▼
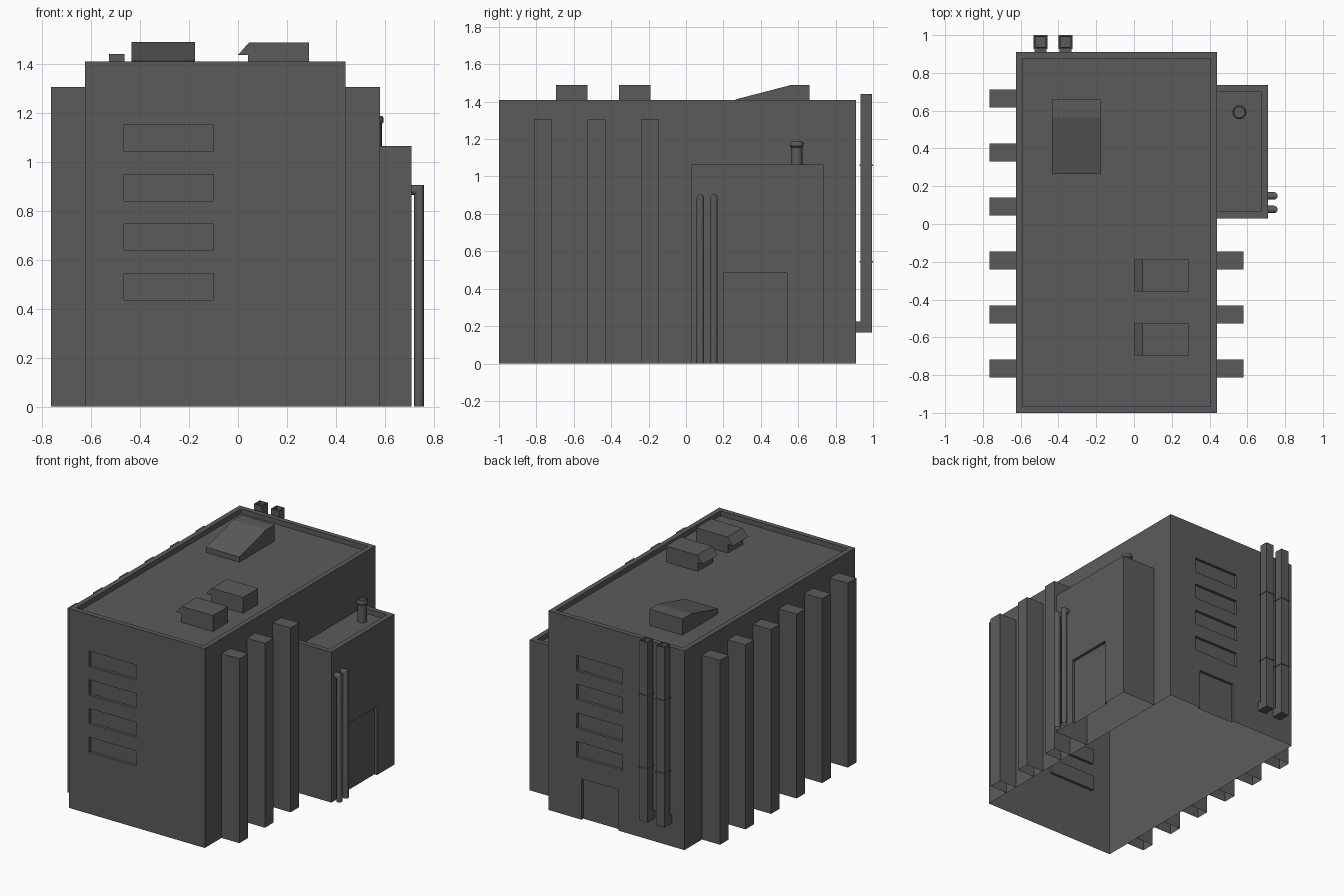
import bpy, bmesh
from math import cos, sin, pi
from mathutils import Vector

if "Cube" in bpy.data.objects:
    bpy.data.objects.remove(bpy.data.objects["Cube"], do_unlink=True)

grey = bpy.data.materials.new("concrete grey")
grey.use_nodes = True
colour = (0.105, 0.105, 0.105, 1)
grey.diffuse_color = colour
grey.node_tree.nodes["Principled BSDF"].inputs["Base Color"].default_value = colour


def finish(name, bm, smooth=False):
    mesh = bpy.data.meshes.new(name)
    bm.to_mesh(mesh)
    bm.free()
    mesh.materials.append(grey)
    ob = bpy.data.objects.new(name, mesh)
    bpy.context.collection.objects.link(ob)
    if smooth:
        bpy.ops.object.select_all(action="DESELECT")
        ob.select_set(True)
        bpy.context.view_layer.objects.active = ob
        bpy.ops.object.shade_smooth_by_angle(angle=pi / 5)
    return ob


def add_box(bm, lo, hi):
    lo, hi = Vector(lo), Vector(hi)
    for v in bmesh.ops.create_cube(bm, size=1)["verts"]:
        v.co = (lo + hi) / 2 + v.co * (hi - lo)


def drop_faces(bm, axis, value):
    """Remove hidden faces lying in one plane."""
    doomed = [f for f in bm.faces if all(abs(v.co[axis] - value) < 1e-4 for v in f.verts)]
    bmesh.ops.delete(bm, geom=doomed, context="FACES")


def prism(bm, points, axis, a, b):
    """Extrude a profile lying across the x or y axis."""
    def place(p, t):
        return (t, *p) if axis == "x" else (p[0], t, p[1])
    face = bm.faces.new([bm.verts.new(place(p, a)) for p in points])
    moved = bmesh.ops.extrude_face_region(bm, geom=[face])["geom"]
    for v in moved:
        if isinstance(v, bmesh.types.BMVert):
            v.co["xy".index(axis)] = b
    bm.faces.new([v for v in reversed(face.verts)]) if not face.is_valid else None
    bmesh.ops.recalc_face_normals(bm, faces=bm.faces)


def loft(bm, rings):
    """Skin a list of equal rings of points."""
    loops = [[bm.verts.new(p) for p in ring] for ring in rings]
    n = len(loops[0])
    for low, high in zip(loops, loops[1:]):
        for i in range(n):
            j = (i + 1) % n
            bm.faces.new((low[i], low[j], high[j], high[i]))
    return loops


def carved_box(name, lo, hi, recesses, hidden):
    """Box with recesses cut into it, open where it cannot be seen."""
    bm = bmesh.new()
    add_box(bm, lo, hi)
    ob = finish(name, bm)
    bm = bmesh.new()
    for r in recesses:
        add_box(bm, *r)
    cutter = finish(name + "_cutter", bm)
    cutter.hide_render = True
    mod = ob.modifiers.new("recesses", "BOOLEAN")
    mod.operation, mod.solver, mod.object = "DIFFERENCE", "EXACT", cutter
    bpy.context.view_layer.objects.active = ob
    bpy.ops.object.modifier_apply(modifier=mod.name)
    bpy.data.objects.remove(cutter, do_unlink=True)
    bm = bmesh.new()
    bm.from_mesh(ob.data)
    for axis, value in hidden:
        drop_faces(bm, axis, value)
    bm.to_mesh(ob.data)
    bm.free()


# Main block: sunken roof, window bands front and back, rear door
L, R, F, B, TOP = -0.625, 0.44, -1.0, 0.91, 1.41
FLOOR, LIP, D = 1.375, 0.035, 0.02
cuts = [((L + LIP, F + LIP, FLOOR), (R - LIP, B - LIP, 2))]
for i in range(4):
    z = 0.435 + i * 0.203
    cuts.append(((-0.465, F - 1, z), (-0.10, F + D, z + 0.108)))
    cuts.append(((-0.14, B - D, z), (0.22, B + 1, z + 0.108)))
cuts.append(((-0.11, B - D, -1), (0.18, B + 1, 0.29)))
carved_box("main_block", (L, F, 0), (R, B, TOP), cuts, [(2, 0)])

# Side annex: sunken roof and a door
AX, A0, A1, AT = 0.71, 0.03, 0.735, 1.065
carved_box("side_annex", (R, A0, 0), (AX, A1, AT),
           [((R - 1, A0 + LIP, AT - LIP), (AX - LIP, A1 - LIP, 2)),
            ((AX - D, 0.20, -1), (AX + 1, 0.54, 0.485))],
           [(2, 0), (0, R)])

# Buttresses: six on one flank, three on the other
for i in range(6):
    y = -0.765 + i * 0.286
    spans = [("right", -0.765, L, L)]
    if i < 3:
        spans.append(("left", R, 0.58, R))
    for side, x0, x1, wall in spans:
        bm = bmesh.new()
        add_box(bm, (x0, y - 0.048, 0), (x1, y + 0.048, 1.305))
        drop_faces(bm, 2, 0)
        drop_faces(bm, 0, wall)
        finish(f"{side}_buttress_{i + 1}", bm)

# Sloped roof hatch
bm = bmesh.new()
prism(bm, [(0.265, FLOOR), (0.66, FLOOR), (0.66, 1.49), (0.565, 1.49), (0.265, 1.412)],
      "x", -0.435, -0.175)
finish("roof_hatch", bm)

# Hooded roof vents
for i, y in enumerate((-0.695, -0.357)):
    bm = bmesh.new()
    prism(bm, [(0.04, FLOOR), (0.29, FLOOR), (0.29, 1.488), (0.045, 1.488),
               (0.0, 1.437), (0.04, 1.437)], "y", y, y + 0.168)
    finish(f"roof_vent_{i + 1}", bm)

# Square rear ducts with elbow, flanges and open top
for i, x in enumerate((-0.495, -0.363)):
    bm = bmesh.new()
    prism(bm, [(B, 0.165), (0.995, 0.165), (0.995, 1.44), (0.932, 1.44),
               (0.932, 0.225), (B, 0.225)], "x", x - 0.032, x + 0.032)
    bm.normal_update()
    top = max(bm.faces, key=lambda f: f.calc_center_median().z)
    bmesh.ops.inset_region(bm, faces=[top], thickness=0.008)
    inner = bmesh.ops.extrude_face_region(bm, geom=[top])["geom"]
    bmesh.ops.translate(bm, vec=(0, 0, -0.08),
                        verts=[v for v in inner if isinstance(v, bmesh.types.BMVert)])
    if top.is_valid:
        bmesh.ops.delete(bm, geom=[top], context="FACES_ONLY")
    for z in (0.545, 1.06):
        add_box(bm, (x - 0.037, 0.927, z - 0.004), (x + 0.037, 1.0, z + 0.004))
    finish(f"rear_duct_{i + 1}", bm)

# Round pipes with a mitred bend into the annex
N = 16
circle = [(cos(2 * pi * k / N), sin(2 * pi * k / N)) for k in range(N)]
for i, y in enumerate((0.077, 0.149)):
    px, pz, r = 0.74, 0.885, 0.02
    bm = bmesh.new()
    loft(bm, [[(px + r * c, y + r * s, 0) for c, s in circle],
              [(px + r * c, y + r * s, pz + r * c) for c, s in circle],
              [(AX, y + r * s, pz + r * c) for c, s in circle]])
    finish(f"wall_pipe_{i + 1}", bm, smooth=True)

# Annex flue with a rolled rim
bm = bmesh.new()
profile = [(0.03, AT - LIP), (0.03, 1.155), (0.037, 1.162), (0.037, 1.18),
           (0.033, 1.187), (0.026, 1.187), (0.026, 1.12)]
loops = loft(bm, [[(0.558 + r * c, 0.592 + r * s, z) for c, s in circle] for r, z in profile])
bm.faces.new(loops[-1])
finish("annex_flue", bm, smooth=True)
▲
> **TASK BRIEF**
Nothing should appear in the answer except the lines from the first line of the data through the line holding "doomed = [f", exactly as written, with pictures left out.

> **RESPONSE AREA**
import bpy, bmesh
from math import cos, sin, pi
from mathutils import Vector

if "Cube" in bpy.data.objects:
    bpy.data.objects.remove(bpy.data.objects["Cube"], do_unlink=True)

grey = bpy.data.materials.new("concrete grey")
grey.use_nodes = True
colour = (0.105, 0.105, 0.105, 1)
grey.diffuse_color = colour
grey.node_tree.nodes["Principled BSDF"].inputs["Base Color"].default_value = colour


def finish(name, bm, smooth=False):
    mesh = bpy.data.meshes.new(name)
    bm.to_mesh(mesh)
    bm.free()
    mesh.materials.append(grey)
    ob = bpy.data.objects.new(name, mesh)
    bpy.context.collection.objects.link(ob)
    if smooth:
        bpy.ops.object.select_all(action="DESELECT")
        ob.select_set(True)
        bpy.context.view_layer.objects.active = ob
        bpy.ops.object.shade_smooth_by_angle(angle=pi / 5)
    return ob


def add_box(bm, lo, hi):
    lo, hi = Vector(lo), Vector(hi)
    for v in bmesh.ops.create_cube(bm, size=1)["verts"]:
        v.co = (lo + hi) / 2 + v.co * (hi - lo)


def drop_faces(bm, axis, value):
    """Remove hidden faces lying in one plane."""
    doomed = [f for f in bm.faces if all(abs(v.co[axis] - value) < 1e-4 for v in f.verts)]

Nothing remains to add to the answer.